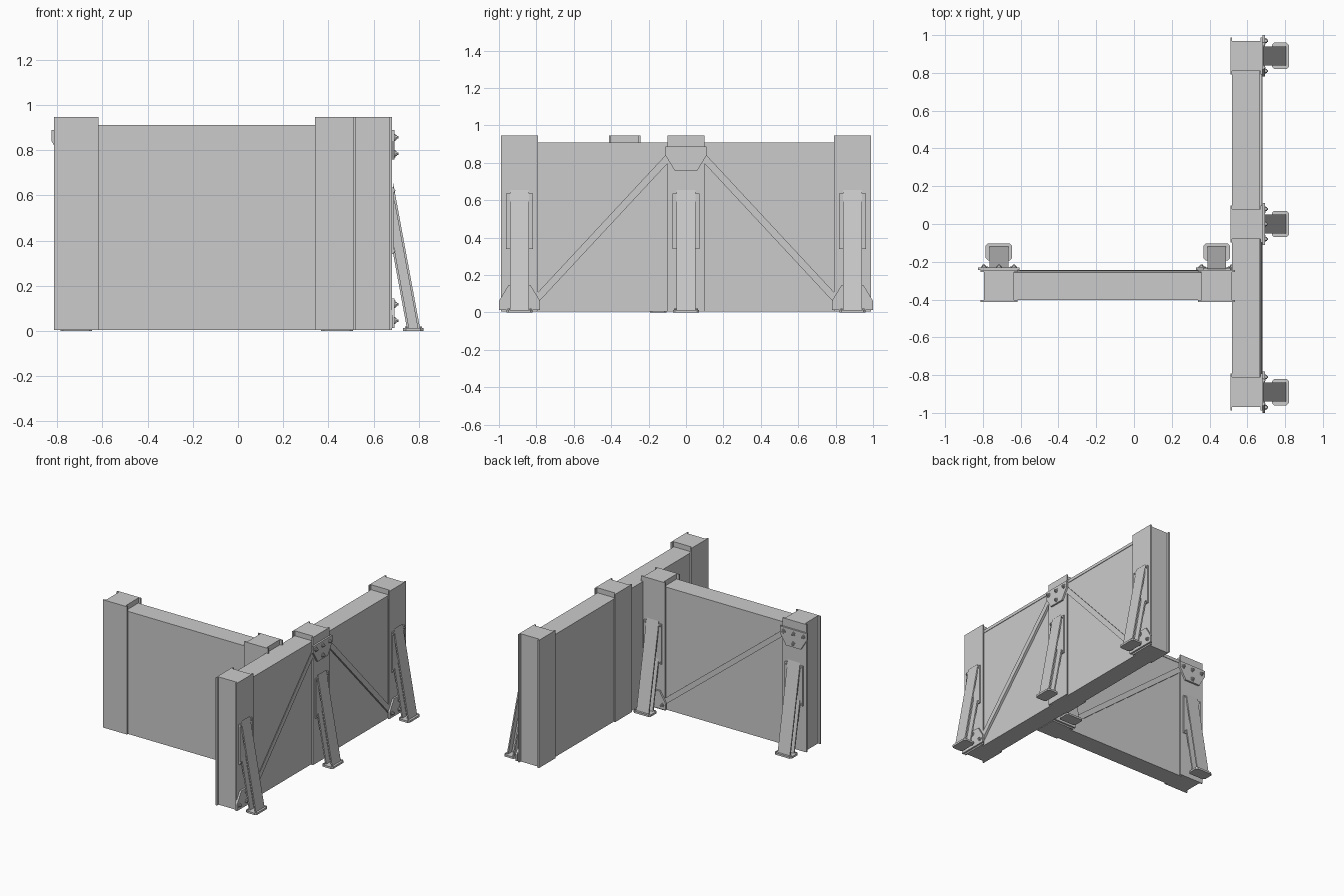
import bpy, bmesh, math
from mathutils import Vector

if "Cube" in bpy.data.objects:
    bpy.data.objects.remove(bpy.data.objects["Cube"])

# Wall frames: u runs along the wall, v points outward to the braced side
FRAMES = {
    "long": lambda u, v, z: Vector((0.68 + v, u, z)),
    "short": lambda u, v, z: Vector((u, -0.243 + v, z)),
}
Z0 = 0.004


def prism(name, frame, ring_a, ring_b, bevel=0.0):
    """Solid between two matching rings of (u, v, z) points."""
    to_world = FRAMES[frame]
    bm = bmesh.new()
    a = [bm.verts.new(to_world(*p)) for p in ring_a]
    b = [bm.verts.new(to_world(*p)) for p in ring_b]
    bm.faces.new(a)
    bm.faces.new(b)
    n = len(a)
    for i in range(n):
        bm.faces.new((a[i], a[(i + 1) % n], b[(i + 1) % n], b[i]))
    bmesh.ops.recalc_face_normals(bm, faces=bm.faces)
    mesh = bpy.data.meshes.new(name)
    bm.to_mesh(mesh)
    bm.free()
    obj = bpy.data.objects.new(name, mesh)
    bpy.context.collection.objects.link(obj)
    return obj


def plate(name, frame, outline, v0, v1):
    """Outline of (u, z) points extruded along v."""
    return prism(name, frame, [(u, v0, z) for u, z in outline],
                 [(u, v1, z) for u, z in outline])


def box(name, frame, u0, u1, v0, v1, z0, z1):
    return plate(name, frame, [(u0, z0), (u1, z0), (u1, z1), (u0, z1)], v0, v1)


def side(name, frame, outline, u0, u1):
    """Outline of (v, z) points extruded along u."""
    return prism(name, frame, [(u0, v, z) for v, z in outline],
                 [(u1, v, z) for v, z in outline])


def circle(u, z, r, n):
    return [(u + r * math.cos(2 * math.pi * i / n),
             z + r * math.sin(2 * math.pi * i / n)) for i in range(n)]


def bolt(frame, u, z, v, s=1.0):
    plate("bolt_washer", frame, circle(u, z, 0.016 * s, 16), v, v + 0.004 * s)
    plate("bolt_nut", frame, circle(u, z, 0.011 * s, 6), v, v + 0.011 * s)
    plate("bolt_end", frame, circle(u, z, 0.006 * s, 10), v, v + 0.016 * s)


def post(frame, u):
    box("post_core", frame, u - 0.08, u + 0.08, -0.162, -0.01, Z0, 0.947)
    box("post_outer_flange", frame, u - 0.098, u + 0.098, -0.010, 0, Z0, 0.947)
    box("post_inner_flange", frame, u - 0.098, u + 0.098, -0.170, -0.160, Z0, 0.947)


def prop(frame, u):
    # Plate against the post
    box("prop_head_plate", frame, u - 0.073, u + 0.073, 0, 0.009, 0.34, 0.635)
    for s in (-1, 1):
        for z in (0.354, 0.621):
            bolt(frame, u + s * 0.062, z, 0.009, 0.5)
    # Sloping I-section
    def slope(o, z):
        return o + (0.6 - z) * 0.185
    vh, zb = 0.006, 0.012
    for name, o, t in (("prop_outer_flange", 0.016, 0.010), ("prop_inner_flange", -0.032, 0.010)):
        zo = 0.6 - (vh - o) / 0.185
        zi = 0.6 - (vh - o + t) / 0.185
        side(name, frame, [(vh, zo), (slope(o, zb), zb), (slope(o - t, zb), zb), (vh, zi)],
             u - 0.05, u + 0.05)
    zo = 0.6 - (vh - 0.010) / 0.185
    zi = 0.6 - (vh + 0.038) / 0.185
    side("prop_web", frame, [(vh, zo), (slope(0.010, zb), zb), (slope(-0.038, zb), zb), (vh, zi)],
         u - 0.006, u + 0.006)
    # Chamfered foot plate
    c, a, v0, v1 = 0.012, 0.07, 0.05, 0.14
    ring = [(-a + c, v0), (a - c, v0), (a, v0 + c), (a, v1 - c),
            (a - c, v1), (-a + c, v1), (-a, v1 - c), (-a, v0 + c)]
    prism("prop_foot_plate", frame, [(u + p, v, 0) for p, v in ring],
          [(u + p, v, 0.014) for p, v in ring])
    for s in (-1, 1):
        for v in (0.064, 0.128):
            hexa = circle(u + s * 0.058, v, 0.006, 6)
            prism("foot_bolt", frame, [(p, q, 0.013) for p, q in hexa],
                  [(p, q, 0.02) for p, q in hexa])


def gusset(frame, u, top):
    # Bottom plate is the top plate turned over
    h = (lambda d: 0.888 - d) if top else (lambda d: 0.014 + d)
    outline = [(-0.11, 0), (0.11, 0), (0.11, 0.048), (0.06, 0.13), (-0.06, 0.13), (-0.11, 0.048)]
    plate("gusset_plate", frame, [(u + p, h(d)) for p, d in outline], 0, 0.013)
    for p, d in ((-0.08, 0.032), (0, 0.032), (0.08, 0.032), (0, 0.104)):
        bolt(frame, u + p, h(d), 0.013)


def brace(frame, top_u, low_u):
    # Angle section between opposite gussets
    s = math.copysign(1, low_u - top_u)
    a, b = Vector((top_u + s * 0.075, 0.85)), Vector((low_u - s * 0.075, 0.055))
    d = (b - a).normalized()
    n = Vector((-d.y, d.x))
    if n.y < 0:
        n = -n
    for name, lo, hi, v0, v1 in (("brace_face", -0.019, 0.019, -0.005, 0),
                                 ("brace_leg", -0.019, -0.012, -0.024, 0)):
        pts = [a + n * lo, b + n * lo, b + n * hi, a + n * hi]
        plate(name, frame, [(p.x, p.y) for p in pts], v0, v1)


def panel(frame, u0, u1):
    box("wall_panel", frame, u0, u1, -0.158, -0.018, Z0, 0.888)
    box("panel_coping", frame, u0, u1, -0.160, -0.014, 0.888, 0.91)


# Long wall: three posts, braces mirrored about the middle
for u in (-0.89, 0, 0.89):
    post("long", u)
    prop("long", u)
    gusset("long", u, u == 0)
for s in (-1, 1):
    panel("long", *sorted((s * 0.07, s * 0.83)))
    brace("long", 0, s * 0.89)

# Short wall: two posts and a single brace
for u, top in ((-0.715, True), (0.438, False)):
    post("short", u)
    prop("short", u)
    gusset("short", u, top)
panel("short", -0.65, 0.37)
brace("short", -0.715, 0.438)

---

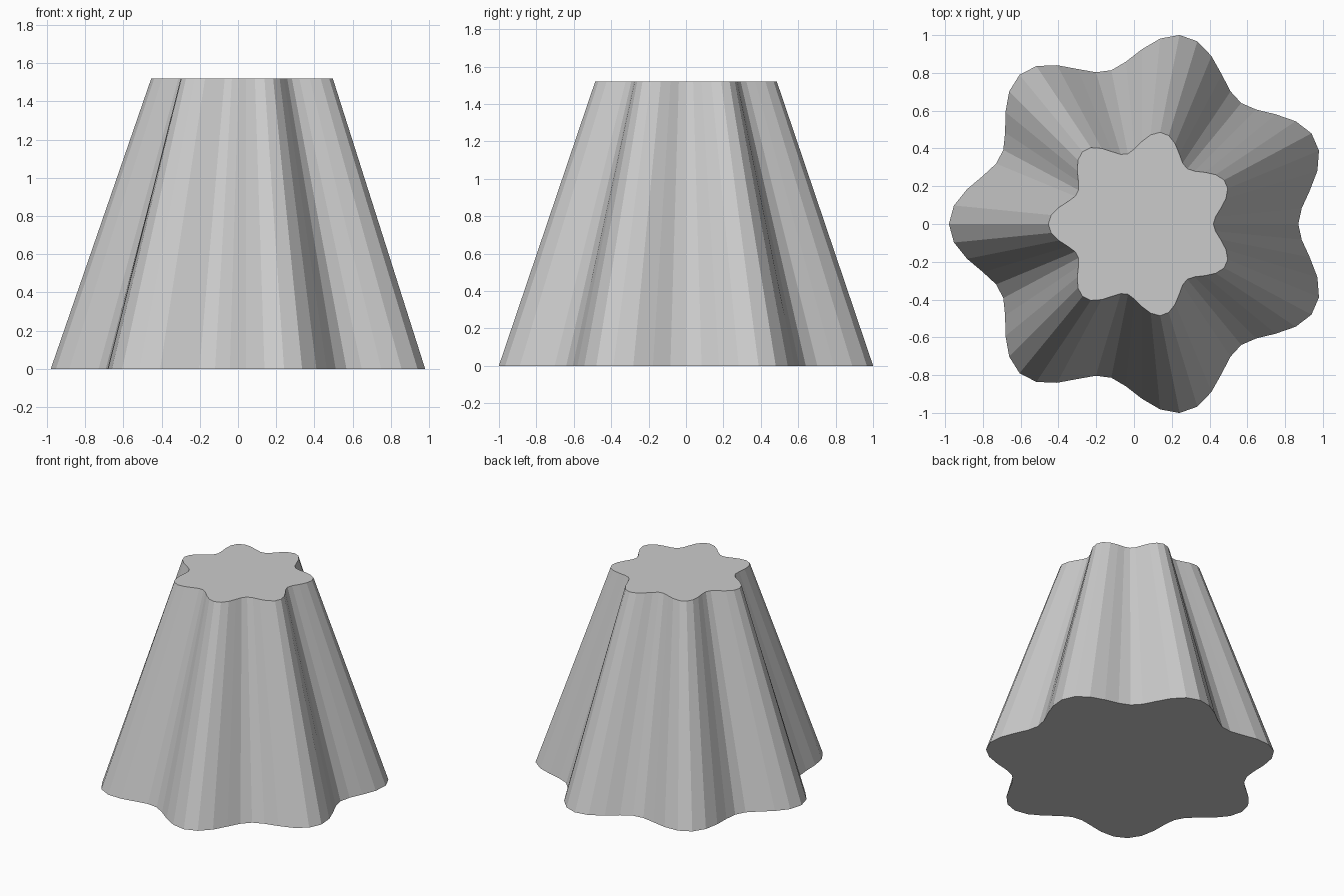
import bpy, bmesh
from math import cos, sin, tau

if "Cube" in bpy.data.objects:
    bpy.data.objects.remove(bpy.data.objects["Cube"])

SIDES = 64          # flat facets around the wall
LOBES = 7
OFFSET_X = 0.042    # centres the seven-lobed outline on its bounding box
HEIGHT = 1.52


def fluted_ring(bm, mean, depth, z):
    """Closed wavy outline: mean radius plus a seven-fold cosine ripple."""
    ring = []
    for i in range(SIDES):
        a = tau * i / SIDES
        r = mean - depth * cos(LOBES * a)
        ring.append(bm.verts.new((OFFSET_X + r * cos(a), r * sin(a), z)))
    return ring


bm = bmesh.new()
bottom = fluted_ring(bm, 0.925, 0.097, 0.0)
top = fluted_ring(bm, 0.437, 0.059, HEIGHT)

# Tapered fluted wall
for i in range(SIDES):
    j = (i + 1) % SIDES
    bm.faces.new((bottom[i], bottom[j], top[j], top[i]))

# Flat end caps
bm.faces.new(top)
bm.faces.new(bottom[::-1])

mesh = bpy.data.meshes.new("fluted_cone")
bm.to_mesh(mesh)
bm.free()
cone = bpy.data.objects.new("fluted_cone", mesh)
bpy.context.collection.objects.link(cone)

[EXERCISE DIRECTIONS]
All lines in the records above that contain "data" are to be reported.

[SOLVED PROBLEM]
if "Cube" in bpy.data.objects:
    bpy.data.objects.remove(bpy.data.objects["Cube"])
    mesh = bpy.data.meshes.new(name)
    obj = bpy.data.objects.new(name, mesh)
if "Cube" in bpy.data.objects:
    bpy.data.objects.remove(bpy.data.objects["Cube"])
mesh = bpy.data.meshes.new("fluted_cone")
cone = bpy.data.objects.new("fluted_cone", mesh)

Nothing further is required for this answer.